The first step, Specify, is in many ways the most important step. This is the step that sets the direction for everything that will come after it.
Too often, the engineer in all of us wants to get right to the meat of the project. Even before we have analyzed the full scope, we want to get to the fun part. I submit that the rest can be fun too. The whole solution is part of the challenge. Some problems are solved with a circuit, some with code, but others can only be solved by other factors.
Be aware that a custom image is stored as part of the VI, so your VI can grow in size quickly if you use a big image.
Click Read More to watch the demo video.
The technique goes by different names: freeform, Manhattan, dead bug, air-wired. Whatever you call it, it involves building your circuit by bending wires to form traces without using a circuit board.
Similar techniques pre-date PCBs. If you ever took apart an old TV or radio, you have probably seen this type of construction. This modern version is elegant and beautiful (for a given geeky definition of beautiful). It is especially impressive that it even sometimes includes surface-mount components.
Here is a great example project of a see-through Arduino pictured above.

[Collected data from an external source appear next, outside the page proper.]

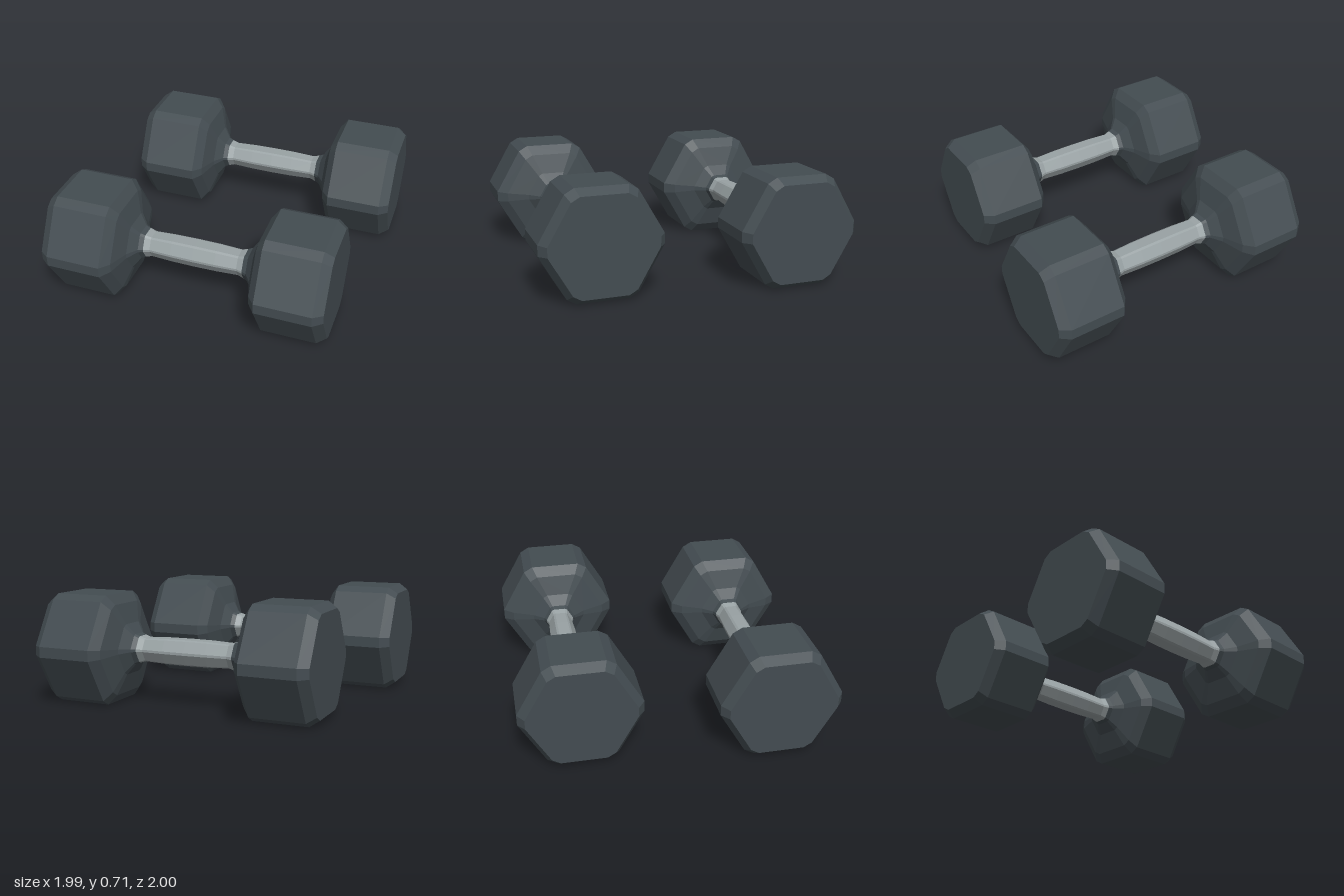
import * as THREE from 'three';

const R = 0.39, APOTHEM = 0.355;

// Hexagon with clipped corners: two points either side of each corner, as angles
const angles = [];
for (let k = 0; k < 6; k++) {
  for (const s of [-1, 1]) angles.push(THREE.MathUtils.degToRad(60 * k + 5.1 * s));
}

// Loft the clipped hexagon along x; profile = [x, scale] with x increasing
function hexLoft(profile) {
  const n = angles.length, pos = [], idx = [];
  for (const [x, s] of profile) {
    for (const a of angles) pos.push(x, R * s * Math.sin(a), R * s * Math.cos(a));
  }
  for (let i = 0; i < profile.length - 1; i++) {
    for (let j = 0; j < n; j++) {
      const a = i * n + j, b = i * n + (j + 1) % n, c = b + n, d = a + n;
      if (profile[i + 1][1] > 0) idx.push(a, d, c);
      if (profile[i][1] > 0) idx.push(a, c, b);
    }
  }
  const g = new THREE.BufferGeometry();
  g.setAttribute('position', new THREE.Float32BufferAttribute(pos, 3));
  g.setIndex(idx);
  const flat = g.toNonIndexed();
  flat.computeVertexNormals();
  return flat;
}

export function createModel() {
  const model = new THREE.Group();
  model.name = 'dumbbellPair';
  const rubber = new THREE.MeshStandardMaterial({ color: 0x434c51, flatShading: true });
  const steel = new THREE.MeshStandardMaterial({ color: 0x99a2a4, flatShading: true });

  // Head: neck flaring into the weight, bevelled rim and closed end face
  const headGeo = hexLoft([
    [0.335, 0.245], [0.365, 0.28], [0.413, 0.465], [0.455, 0.83],
    [0.505, 1], [0.865, 1], [0.925, 0.885], [0.925, 0],
  ]);
  // Grip: slight swelling in the middle, flared at both ends
  const gripGeo = hexLoft([
    [-0.335, 0.245], [-0.295, 0.212], [-0.15, 0.228], [0, 0.232],
    [0.15, 0.228], [0.295, 0.212], [0.335, 0.245],
  ]);

  function dumbbell(name, x, z) {
    const g = new THREE.Group();
    g.name = name;
    const grip = new THREE.Mesh(gripGeo, steel);
    grip.name = 'grip';
    g.add(grip);
    for (const side of ['left', 'right']) {
      const head = new THREE.Mesh(headGeo, rubber);
      head.name = side + 'Head';
      if (side === 'right') head.rotation.y = Math.PI;
      g.add(head);
    }
    g.position.set(x, APOTHEM, z);
    model.add(g);
  }

  // The two dumbbells lie side by side, slightly staggered
  dumbbell('frontDumbbell', -0.072, 0.61);
  dumbbell('backDumbbell', 0.072, -0.61);
  return model;
}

Check out the full write-up on Instructables.
Most LabVIEW apps have a tell-tale “Stop” or “Done” button. That always bugs me. Why shouldn’t a LabVIEW program end the same way any other Windows program ends?
They should. Here’s how to close your program the right way.

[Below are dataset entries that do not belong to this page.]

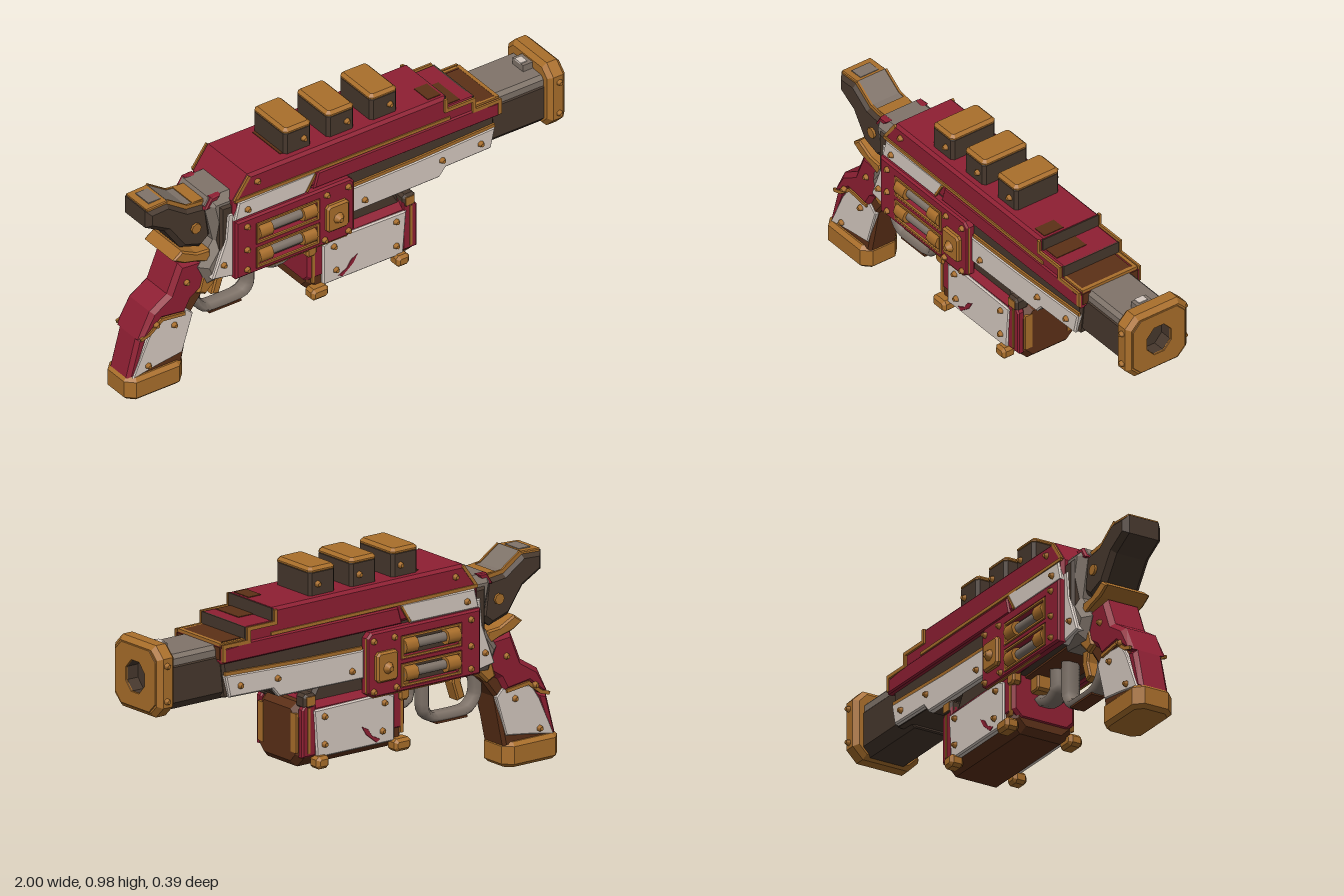
import * as THREE from 'three';

const mat = (name, color) => Object.assign(new THREE.MeshStandardMaterial({ color }), { name });

export function createModel() {
  const red = mat('red paint', 0x8f1f33), white = mat('worn white', 0xd6cac1), brass = mat('brass', 0xaa6f2b),
    dark = mat('dark steel', 0x47382d), grey = mat('grey steel', 0x80746a), brown = mat('rust brown', 0x5c3017);
  const root = new THREE.Group();
  root.name = 'blaster';

  const add = (name, geo, m, x = 0, y = 0, z = 0) => {
    const mesh = new THREE.Mesh(geo, m);
    mesh.name = name;
    mesh.position.set(x, y, z);
    root.add(mesh);
    return mesh;
  };
  const box = (name, m, w, h, d, x, y, z) => add(name, new THREE.BoxGeometry(w, h, d), m, x, y, z);
  const vecs = (pts) => pts.map(([x, y]) => new THREE.Vector2(x, y));
  // Chamfered slab, outline in x/y, centred on z with half width w
  const slab = (pts, w, b = 0.015, holes = []) => {
    const shape = new THREE.Shape(vecs(pts));
    holes.forEach((h) => shape.holes.push(new THREE.Path(vecs(h))));
    const geo = new THREE.ExtrudeGeometry(shape, {
      depth: 2 * (w - b), bevelThickness: b, bevelSize: b, bevelOffset: -b, bevelSegments: 1, curveSegments: 4
    });
    return geo.translate(0, 0, b - w);
  };
  const rect = (x0, y0, x1, y1) => [[x0, y0], [x1, y0], [x1, y1], [x0, y1]];
  const octagon = (w, y0, y1, c) => [[-w + c, y0], [w - c, y0], [w, y0 + c], [w, y1 - c],
    [w - c, y1], [-w + c, y1], [-w, y1 - c], [-w, y0 + c]];
  // Slab whose outline lies in z/y and which runs along x
  const along = (pts, x0, x1, b, holes) =>
    slab(pts, (x1 - x0) / 2, b, holes).rotateY(Math.PI / 2).translate((x0 + x1) / 2, 0, 0);
  // Upright block with chamfered plan
  const block = (w, d, y0, y1, c, b) =>
    slab(octagon(w, -d, d, c), (y1 - y0) / 2, b).rotateX(-Math.PI / 2).translate(0, (y0 + y1) / 2, 0);
  // The same plate on both flanks, reaching out to |z| = w
  const flanks = (name, pts, w, t, m, b = 0.006, holes = []) => {
    const geo = slab(pts, t / 2, b, holes);
    for (const s of [1, -1]) add(name, geo, m, 0, 0, s * (w - t / 2));
  };
  // Thin edging following a polyline on both flanks
  const trim = (name, pts, w, h = 0.013) => {
    for (let i = 1; i < pts.length; i++) {
      const [ax, ay] = pts[i - 1], [bx, by] = pts[i];
      const geo = new THREE.BoxGeometry(Math.hypot(bx - ax, by - ay) + h * 0.8, h, 0.009);
      for (const s of [1, -1]) {
        add(name, geo, brass, (ax + bx) / 2, (ay + by) / 2, s * w).rotation.z = Math.atan2(by - ay, bx - ax);
      }
    }
  };

  // Central body
  add('innerBody', slab([[-0.6, 0.76], [-0.6, 0.45], [-0.02, 0.43], [0.0, 0.512], [0.41, 0.515], [0.45, 0.548], [0.66, 0.553], [0.68, 0.72]], 0.125, 0.01), dark);
  box('bellyPlate', brown, 0.4, 0.008, 0.17, -0.33, 0.436, 0).rotation.z = -0.034;
  add('rearFrame', slab([[-0.65, 0.77], [-0.63, 0.8], [-0.5, 0.8], [-0.5, 0.42], [-0.64, 0.41], [-0.68, 0.5], [-0.61, 0.6]], 0.115, 0.03), grey);
  flanks('rearPatch', [[-0.655, 0.755], [-0.625, 0.803], [-0.58, 0.803], [-0.62, 0.755]], 0.1, 0.03, red);

  // Stepped upper housing
  add('upperHousing', slab([[-0.55, 0.7], [-0.55, 0.775], [-0.48, 0.872], [0.44, 0.872], [0.44, 0.82], [0.57, 0.82], [0.57, 0.77], [0.69, 0.77], [0.69, 0.7]], 0.139, 0.012), red);
  flanks('lowerRail', [[-0.18, 0.695], [-0.16, 0.765], [0.56, 0.765], [0.69, 0.755], [0.69, 0.695]], 0.145, 0.03, red);
  trim('housingEdge', [[-0.54, 0.777], [0.45, 0.773]], 0.14, 0.013);
  trim('housingEdge', [[-0.54, 0.78], [-0.48, 0.862]], 0.137);
  trim('stepEdge', [[0.434, 0.86], [0.434, 0.814], [0.564, 0.814], [0.564, 0.764], [0.684, 0.764], [0.684, 0.71]], 0.143, 0.015);
  box('stepTop', brown, 0.1, 0.008, 0.23, 0.625, 0.77, 0.005);
  box('stepPatch', brown, 0.07, 0.006, 0.14, 0.48, 0.82, 0.05);
  box('roofPatch', brown, 0.06, 0.006, 0.09, 0.4, 0.872, 0.07);
  box('roofPatch', brown, 0.03, 0.006, 0.18, -0.285, 0.872, 0);
  box('deckEdge', brass, 0.016, 0.012, 0.26, 0.683, 0.769, 0);
  for (const s of [1, -1]) box('deckEdge', brass, 0.11, 0.01, 0.014, 0.63, 0.769, s * 0.124);
  [[0.44, 0.845, dark], [0.57, 0.795, dark], [0.69, 0.735, brown]].forEach(([x, y, m]) =>
    box('stepFace', m, 0.008, 0.05, 0.262, x, y, 0));

  // White side armour
  flanks('upperArmour', [[-0.55, 0.69], [-0.53, 0.77], [-0.17, 0.772], [-0.22, 0.69]], 0.146, 0.03, white);
  trim('armourEnd', [[-0.177, 0.76], [-0.213, 0.7]], 0.144, 0.009);
  flanks('rearArmour', [[-0.64, 0.45], [-0.58, 0.61], [-0.57, 0.72], [-0.53, 0.72], [-0.53, 0.43]], 0.13, 0.04, white);
  flanks('barrelArmour', [[0, 0.51], [0, 0.625], [0.3, 0.63], [0.67, 0.645], [0.65, 0.555], [0.44, 0.55], [0.41, 0.515]], 0.138, 0.03, white);
  trim('armourEdge', [[0.01, 0.63], [0.3, 0.635], [0.665, 0.65]], 0.129, 0.014);

  // Red side panel with two windows
  const windows = [rect(-0.45, 0.565, -0.17, 0.645), rect(-0.45, 0.455, -0.17, 0.535)];
  flanks('sidePanel', [[-0.55, 0.43], [-0.55, 0.69], [-0.02, 0.69], [0, 0.67], [0, 0.45], [-0.03, 0.43]], 0.157, 0.04, red, 0.008, windows);
  windows.forEach((w) => trim('windowEdge', [w[0], w[1], w[2], w[3], w[0]], 0.155, 0.008));
  trim('panelEdge', [[-0.4, 0.433], [-0.035, 0.433], [-0.004, 0.455], [-0.004, 0.665]], 0.147, 0.009);
  for (const s of [1, -1]) {
    for (const y of [0.605, 0.495]) {
      add('tube', new THREE.CylinderGeometry(0.02, 0.02, 0.26, 8).rotateZ(Math.PI / 2), grey, -0.31, y, s * 0.138);
      for (const x of [-0.415, -0.21]) {
        add('tubeCap', new THREE.CylinderGeometry(0.032, 0.032, 0.06, 8).rotateZ(Math.PI / 2), brass, x, y, s * 0.141);
      }
    }
    add('latchPlate', slab(octagon(0.052, -0.06, 0.06, 0.012), 0.015, 0.008), brass, -0.087, 0.55, s * 0.161);
    add('latchStud', new THREE.CylinderGeometry(0.01, 0.026, 0.024, 8).rotateX(s * Math.PI / 2), brass, -0.087, 0.545, s * 0.185);
  }

  // Barrel and muzzle, with a dark bore behind a brass face ring
  add('barrel', along(octagon(0.11, 0.54, 0.75, 0.035), 0.6, 0.94, 0.005), dark);
  add('barrelTop', along(octagon(0.105, 0.7, 0.762, 0.015), 0.65, 0.93, 0.005), grey);
  box('barrelSight', grey, 0.06, 0.04, 0.07, 0.9, 0.77, 0);
  box('sightInlay', white, 0.03, 0.008, 0.04, 0.885, 0.79, 0);
  const ring = (r) => Array.from({ length: 8 }, (_, i) => {
    const a = (i + 0.5) * Math.PI / 4;
    return [r * Math.cos(a), 0.672 + 1.1 * r * Math.sin(a)];
  });
  add('muzzle', along(octagon(0.146, 0.53, 0.815, 0.045), 0.915, 0.996, 0.018, [ring(0.075)]), brass);
  add('bore', along(ring(0.092), 0.93, 0.992, 0.001, [ring(0.062)]), dark);
  add('muzzleFace', along(octagon(0.125, 0.55, 0.795, 0.04), 0.991, 1.0, 0.002, [ring(0.06)]), brass);

  // Top cells
  for (const x of [-0.225, -0.025, 0.175]) {
    add('cellBody', block(0.063, 0.105, 0.86, 0.963, 0.012, 0.002), dark, x);
    add('cellCap', block(0.064, 0.106, 0.953, 0.983, 0.014, 0.012), brass, x);
  }

  // Hammer
  add('hammer', slab([[-0.91, 0.835], [-0.81, 0.84], [-0.72, 0.78], [-0.63, 0.77], [-0.61, 0.62], [-0.66, 0.58], [-0.75, 0.61], [-0.82, 0.71], [-0.91, 0.76]], 0.085, 0.02), dark);
  add('hammerTop', slab([[-0.905, 0.825], [-0.905, 0.842], [-0.81, 0.846], [-0.81, 0.825]], 0.07, 0.004), brass);
  box('hammerInlay', grey, 0.055, 0.006, 0.085, -0.85, 0.845, 0);
  add('hammerRamp', slab([[-0.815, 0.82], [-0.81, 0.847], [-0.72, 0.788], [-0.65, 0.78], [-0.65, 0.765], [-0.725, 0.77]], 0.068, 0.003), grey);
  trim('hammerEdge', [[-0.805, 0.839], [-0.722, 0.784], [-0.65, 0.776]], 0.067, 0.016);
  box('hammerStop', brass, 0.05, 0.012, 0.13, -0.665, 0.783, 0);
  add('hammerPin', new THREE.CylinderGeometry(0.022, 0.022, 0.19, 8).rotateX(Math.PI / 2), brass, -0.69, 0.685, 0);

  // Grip
  add('gripCore', slab([[-0.72, 0.55], [-0.61, 0.5], [-0.62, 0.38], [-0.69, 0.29], [-0.735, 0.08], [-0.96, 0.08], [-0.86, 0.27]], 0.066, 0.012), brown);
  add('gripUpper', slab([[-0.76, 0.54], [-0.63, 0.53], [-0.61, 0.42], [-0.7, 0.36], [-0.73, 0.305], [-0.84, 0.32], [-0.9, 0.27], [-0.945, 0.26], [-0.89, 0.37], [-0.81, 0.42]], 0.083, 0.018), red);
  flanks('gripArmour', [[-0.86, 0.31], [-0.72, 0.32], [-0.69, 0.29], [-0.715, 0.21], [-0.74, 0.13], [-0.85, 0.115], [-0.97, 0.095], [-0.9, 0.25]], 0.072, 0.02, white, 0.004);
  add('gripBack', slab([[-0.99, 0.09], [-0.945, 0.26], [-0.89, 0.27], [-0.95, 0.09]], 0.065, 0.015), red);
  trim('gripEdge', [[-0.935, 0.266], [-0.9, 0.277], [-0.84, 0.322], [-0.74, 0.31]], 0.079, 0.014);
  add('gripBase', block(0.135, 0.088, 0, 0.1, 0.035, 0.015), brass, -0.865);
  add('gripCollar', slab([[-0.8, 0.58], [-0.76, 0.61], [-0.69, 0.575], [-0.63, 0.57], [-0.62, 0.51], [-0.69, 0.535], [-0.75, 0.55]], 0.098, 0.007), brass);
  add('gripFront', slab([[-0.66, 0.45], [-0.61, 0.47], [-0.59, 0.41], [-0.64, 0.36], [-0.68, 0.38]], 0.088, 0.01), brass);

  // Trigger and guard
  const curve = (pts) => new THREE.CatmullRomCurve3(pts.map(([x, y]) => new THREE.Vector3(x, y, 0)), false, 'catmullrom', 0.3);
  add('triggerGuard', new THREE.TubeGeometry(curve([[-0.64, 0.4], [-0.64, 0.3], [-0.59, 0.247], [-0.43, 0.247], [-0.388, 0.29], [-0.388, 0.45]]), 24, 0.021, 6).scale(1, 1, 2), grey);
  box('guardPlate', brown, 0.15, 0.008, 0.06, -0.51, 0.227, 0);
  add('trigger', slab([[-0.57, 0.44], [-0.52, 0.44], [-0.515, 0.37], [-0.54, 0.295], [-0.575, 0.305], [-0.555, 0.37]], 0.03, 0.006), brass);
  add('feedTube', new THREE.TubeGeometry(curve([[-0.31, 0.45], [-0.31, 0.35], [-0.26, 0.33], [-0.17, 0.36]]), 12, 0.025, 6).scale(1, 1, 1.8), grey);
  add('feedClamp', slab(octagon(0.03, 0.37, 0.44, 0.01), 0.06, 0.006), brass, -0.22);

  // Underslung magazine: red upper shell over a brown case
  add('magazineMount', slab([[-0.12, 0.42], [-0.12, 0.54], [0.2, 0.54], [0.26, 0.43]], 0.115), dark);
  add('magazine', along(octagon(0.135, 0.205, 0.46, 0.045), -0.195, 0.312, 0.025), brown);
  add('magazineShell', along(octagon(0.139, 0.255, 0.472, 0.035), -0.2, 0.26, 0.012), red);
  flanks('magazineCheek', [[0.235, 0.25], [0.235, 0.47], [0.275, 0.47], [0.302, 0.44], [0.302, 0.25]], 0.142, 0.03, red);
  trim('cheekEdge', [[0.272, 0.27], [0.272, 0.44]], 0.141, 0.012);
  trim('shellEdge', [[-0.18, 0.27], [-0.18, 0.4]], 0.137, 0.014);
  flanks('magazineArmour', [[-0.14, 0.24], [-0.14, 0.42], [-0.1, 0.437], [0.25, 0.432], [0.235, 0.24]], 0.147, 0.03, white);
  // Chips where the red shows through
  flanks('paintChip', [[-0.05, 0.25], [0.0, 0.29], [0.02, 0.325], [-0.01, 0.31], [-0.03, 0.28], [-0.07, 0.26]], 0.149, 0.006, red, 0.001);
  for (const s of [1, -1]) {
    box('endStrip', brass, 0.012, 0.155, 0.034, 0.308, 0.345, s * 0.1);
    for (const [x, w] of [[-0.165, 0.08], [0.22, 0.06]]) {
      add('magazineFoot', slab(octagon(w / 2, 0.2, 0.25, 0.012), 0.03, 0.012), brass, x, 0, s * 0.142);
    }
    add('magazineClamp', slab(octagon(0.025, 0.39, 0.48, 0.012), 0.02, 0.008), brass, -0.19, 0, s * 0.128);
    add('magazineLug', slab(octagon(0.03, 0.44, 0.5, 0.012), 0.03, 0.01), dark, 0.265, 0, s * 0.115);
    box('lugFace', brass, 0.04, 0.035, 0.008, 0.265, 0.472, s * 0.144);
  }

  // Rivets: x, y, distance from the centre plane
  const rivet = new THREE.CylinderGeometry(0.008, 0.015, 0.018, 6).rotateX(Math.PI / 2);
  const spots = [[-0.5, 0.655, 0.157], [-0.5, 0.55, 0.157], [-0.5, 0.46, 0.157], [-0.13, 0.655, 0.157], [-0.03, 0.655, 0.157],
    [-0.03, 0.455, 0.157], [-0.14, 0.455, 0.157], [-0.49, 0.725, 0.146], [-0.44, 0.83, 0.139], [0.06, 0.55, 0.138],
    [0.42, 0.59, 0.138], [0.6, 0.595, 0.138], [-0.09, 0.4, 0.147], [0.2, 0.4, 0.147], [-0.08, 0.29, 0.147], [0.2, 0.29, 0.147],
    [-0.59, 0.5, 0.13], [-0.73, 0.45, 0.083], [-0.87, 0.31, 0.083], [-0.78, 0.27, 0.072], [-0.9, 0.13, 0.072],
    [-0.2, 0.915, 0.105], [0.0, 0.915, 0.105], [0.2, 0.915, 0.105], [0.96, 0.6, 0.146], [0.96, 0.74, 0.146]];
  for (const [x, y, z] of spots) {
    for (const s of [1, -1]) add('rivet', rivet, brass, x, y, s * (z + 0.006)).rotation.x = s > 0 ? 0 : Math.PI;
  }
  return root;
}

Our simple python server for the Pi bridges your existing LabVIEW LINX programs to your Arduino without having to changing any code.